    One of the somewhat unknown components of ETFs is the role of the market maker. Essentially the market maker’s role is to provide liquidity to an ETF, so that if there is not an existing ETF unit on the other side of an ETF trade, the market maker must create an ETF unit for a buyer, or absorb an ETF unit for a seller. It is then the ETF issuer's role to buy or sell the underlying assets that the ETF holds. This means that regardless of an ETF’s liquidity, a market maker will always exist to buy an ETF off an investor even if the markets in free fall.

    However, there is a caveat to the above. Market makers make a profit by charging a spread between the buy price and the sell price of an ETF. The spread becomes the market maker’s profit margin. In a free falling market it may be difficult for the market maker to price the underlying investments forcing them to create a huge spread between the buy and sell price to protect their margins. This was seen in the 2015 Dow Jones ‘Flash Crash’, where some ETFs dropped 30% when the market makers were unable to price the underlying securities.

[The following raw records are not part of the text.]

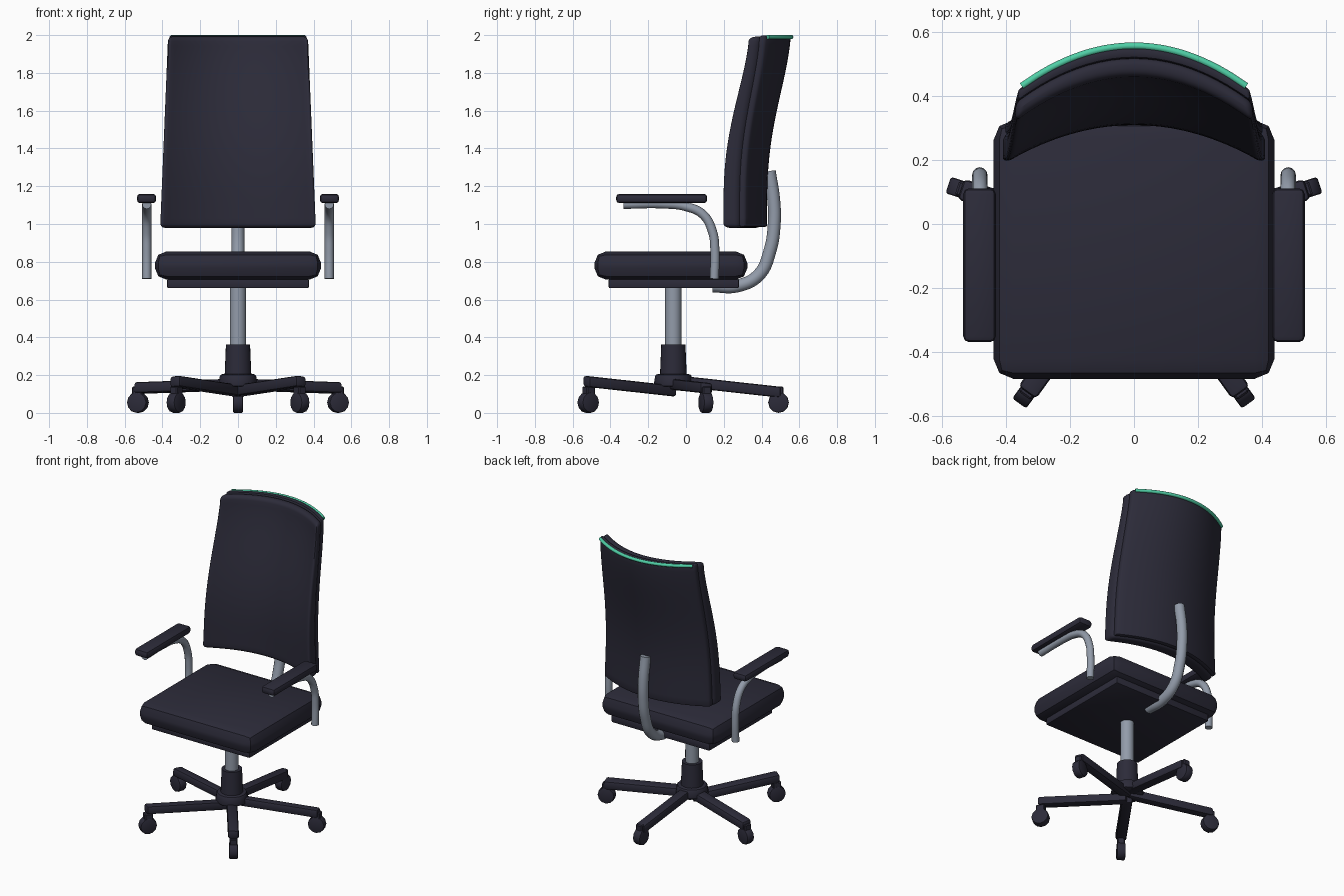
import bpy, bmesh, math
from mathutils import Matrix, Vector

if "Cube" in bpy.data.objects:
    bpy.data.objects.remove(bpy.data.objects["Cube"], do_unlink=True)


def material(name, rgb):
    m = bpy.data.materials.new(name)
    m.use_nodes = True
    m.diffuse_color = (*rgb, 1)
    m.node_tree.nodes["Principled BSDF"].inputs["Base Color"].default_value = (*rgb, 1)
    return m


DARK = material("charcoal", (0.025, 0.024, 0.041))
METAL = material("grey metal", (0.29, 0.33, 0.40))
GREEN = material("mint green", (0.08, 0.62, 0.38))
BASE_Y = -0.067


def smooth(obj, angle):
    bpy.ops.object.select_all(action="DESELECT")
    obj.select_set(True)
    bpy.context.view_layer.objects.active = obj
    bpy.ops.object.shade_smooth_by_angle(angle=math.radians(angle))


def finish(name, bm, mat, angle=35):
    bmesh.ops.recalc_face_normals(bm, faces=bm.faces)
    mesh = bpy.data.meshes.new(name)
    bm.to_mesh(mesh)
    bm.free()
    mesh.materials.append(mat)
    obj = bpy.data.objects.new(name, mesh)
    bpy.context.collection.objects.link(obj)
    smooth(obj, angle)


def round_edges(bm, width, segments):
    bmesh.ops.recalc_face_normals(bm, faces=bm.faces)
    bm.normal_update()
    edges = [e for e in bm.edges if len(e.link_faces) == 2 and e.calc_face_angle() > 0.7]
    bmesh.ops.bevel(bm, geom=edges, offset=width, segments=segments,
                    profile=0.5, affect="EDGES", clamp_overlap=True)


def box(name, low, high, bevel, segments, mat, place=Matrix()):
    low, high = Vector(low), Vector(high)
    size = Matrix.Diagonal(high - low).to_4x4()
    bm = bmesh.new()
    bmesh.ops.create_cube(bm, size=1, matrix=Matrix.Translation((low + high) / 2) @ size)
    round_edges(bm, bevel, segments)
    bm.transform(place)
    finish(name, bm, mat)


def cylinder(name, r1, r2, z1, z2, mat, sides=24, bevel=0, place=None):
    bm = bmesh.new()
    bmesh.ops.create_cone(bm, cap_ends=True, segments=sides, radius1=r1, radius2=r2,
                          depth=z2 - z1)
    if bevel:
        round_edges(bm, bevel, 2)
    bm.transform(place or Matrix.Translation((0, BASE_Y, (z1 + z2) / 2)))
    finish(name, bm, mat)


def tube(name, points, radius, mat):
    curve = bpy.data.curves.new(name, "CURVE")
    curve.dimensions = "3D"
    curve.bevel_depth = radius
    curve.bevel_resolution = 4
    curve.resolution_u = 8
    curve.use_fill_caps = True
    spline = curve.splines.new("BEZIER")
    spline.bezier_points.add(len(points) - 1)
    for p, co in zip(spline.bezier_points, points):
        p.co = co
        p.handle_left_type = p.handle_right_type = "AUTO"
    curve.materials.append(mat)
    obj = bpy.data.objects.new(name, curve)
    bpy.context.collection.objects.link(obj)
    bpy.ops.object.select_all(action="DESELECT")
    obj.select_set(True)
    bpy.context.view_layer.objects.active = obj
    bpy.ops.object.convert(target="MESH")
    smooth(bpy.context.view_layer.objects.active, 50)


# Backrest surface: leans back with height and wraps forward at the sides
def lean(z):
    t = min(max((z - 1.1) / 0.95, 0), 1) ** 1.3
    return t * t * (3 - 2 * t)


def back_y(u, z):
    s = lean(z)
    return 0.43 + 0.127 * s - (0.12 + 0.02 * s) * u * u


def half_width(z):
    return 0.412 - 0.042 * (z - 0.98) / 1.02


def back_slab(name, z1, z2, front, rear, scale, bevel, segments):
    bm = bmesh.new()
    bmesh.ops.create_grid(bm, x_segments=20, y_segments=20, size=1)
    extruded = bmesh.ops.extrude_face_region(bm, geom=bm.faces[:], use_keep_orig=True)["geom"]
    outer = {g for g in extruded if isinstance(g, bmesh.types.BMVert)}
    for v in bm.verts:
        u, z = v.co.x * scale, z1 + (z2 - z1) * (v.co.y + 1) / 2
        depth = rear if v in outer else front(z)
        v.co = (u * half_width(z), back_y(u, z) - depth, z)
    round_edges(bm, bevel, segments)
    finish(name, bm, DARK, 40)


back_slab("back_cushion", 0.98, 1.992, lambda z: 0.12 - 0.03 * lean(z), 0.033, 1, 0.028, 4)
back_slab("back_shell", 0.985, 1.998, lambda z: 0.035, 0, 0.98, 0.01, 2)

# Trim along the top edge of the shell
trim = [(u * 0.37, back_y(u, 1.99) + 0.003, 1.99) for u in [i / 6 * 0.95 for i in range(-6, 7)]]
tube("top_trim", trim, 0.011, GREEN)

# Seat
box("seat", (-0.44, -0.485, 0.705), (0.44, 0.325, 0.855), 0.062, 2, DARK)
box("seat_plate", (-0.375, -0.41, 0.66), (0.375, 0.28, 0.71), 0.008, 2, DARK)

# Curved tube holding the backrest
spine = [(0.14, 0.672), (0.27, 0.672), (0.385, 0.73), (0.445, 0.86),
         (0.467, 1.0), (0.465, 1.12), (0.441, 1.28)]
tube("back_support", [(0, y, z) for y, z in spine], 0.034, METAL)

# Armrests
arm = [(0.15, 0.71), (0.153, 0.86), (0.14, 0.96), (0.09, 1.05), (0, 1.092),
       (-0.12, 1.106), (-0.33, 1.104)]
for side, label in ((1, "left"), (-1, "right")):
    tube(label + "_arm_tube", [(side * 0.483, y, z) for y, z in arm], 0.024, METAL)
    xs = sorted((side * 0.433, side * 0.535))
    box(label + "_arm_pad", (xs[0], -0.37, 1.11), (xs[1], 0.112, 1.16), 0.018, 2, DARK)

# Column and hub
cylinder("gas_column", 0.043, 0.043, 0.34, 0.67, METAL)
cylinder("column_sleeve", 0.071, 0.064, 0.19, 0.362, DARK)
cylinder("hub", 0.105, 0.095, 0.14, 0.205, DARK, 16, 0.012)

# Five legs with castors
for i in range(5):
    turn = Matrix.Translation((0, BASE_Y, 0)) @ Matrix.Rotation(
        math.radians(90 + 72 * i), 4, "Z")
    mid_y = (turn @ Vector((0.28, 0, 0))).y
    slope = Matrix.Identity(4)
    slope[2][1], slope[2][3] = -0.11, 0.11 * mid_y
    box(f"leg_{i + 1}", (0, -0.034, 0.112), (0.57, 0.034, 0.17), 0.014, 2, DARK, slope @ turn)
    box(f"castor_stem_{i + 1}", (0.527, -0.024, 0.06), (0.583, 0.024, 0.14), 0.006, 1, DARK, turn)
    axle = turn @ Matrix.Translation((0.557, 0, 0.055)) @ Matrix.Rotation(math.pi / 2, 4, "X")
    cylinder(f"castor_{i + 1}", 0.055, 0.055, -0.027, 0.027, DARK, 12, 0.008, axle)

    NIKE AIR MAX 90 CURRENT ID NAVY BLUE-ATOMIC RED RED MAX [370101-993] SZ 11 [370101-993] 305d333 - blurrypron.com

    Finally, an ETF is only ever as liquid as its underlying holdings. ETFs which invest in illiquid investments may have great liquidity, but if the underlying investments do not, this will likely be reflected in falls in both the underlying holdings and the ETF during market falls. This may be more likely to play out at the small cap end of the sharemarket and within unlisted asset classes.

    Claim 4: ‘Exotic’ ETFs are higher risk

    In a recent RBA publication, economist Michelle Cunningham discussed the risks faced with some of the more exotic ETFs, those that are classed as ‘synthetic’ ETFs, meaning the ETF issuer does not hold the underlying investments, rather they rely on a counterparty to pay the return. These ETFs are generally referred to as ‘Synthetic’ or ‘Hedge fund’ in their title. Cunningham raised the risk that the counterparty may default on their obligation, so an additional level of risk exists for the investor.

    What do we think?

    We agree with Cunningham’s analysis, an additional level of risk certainly exists with these ETF structures, however in many cases this is the only way to access to investment strategy that the ETF provides. Nevertheless, investors should be aware of the additional risks that exist.

    Conclusion

    There’s plenty of arguments in both camps about ETFs role in future market crashes. There’s no doubt the world has moved into uncharted territory with the rise of passive investing & ETFs in particular. We do believe, however, that some of the risks are overblow. Nevertheless, investors should be aware of these risks in order to make informed investing decisions. What do you think?

     

    Previous Article

    2017 Financial Year ETF and LIC Performance Table

    Next Article

    New Fixed Interest ETFs expand options for investors

    Leave a Reply
    Find a Fund
    NIKE AIR MAX 90 CURRENT ID NAVY BLUE-ATOMIC RED RED MAX [370101-993] SZ 11 [370101-993] 305d333
    Athletic Shoes
    >
    ;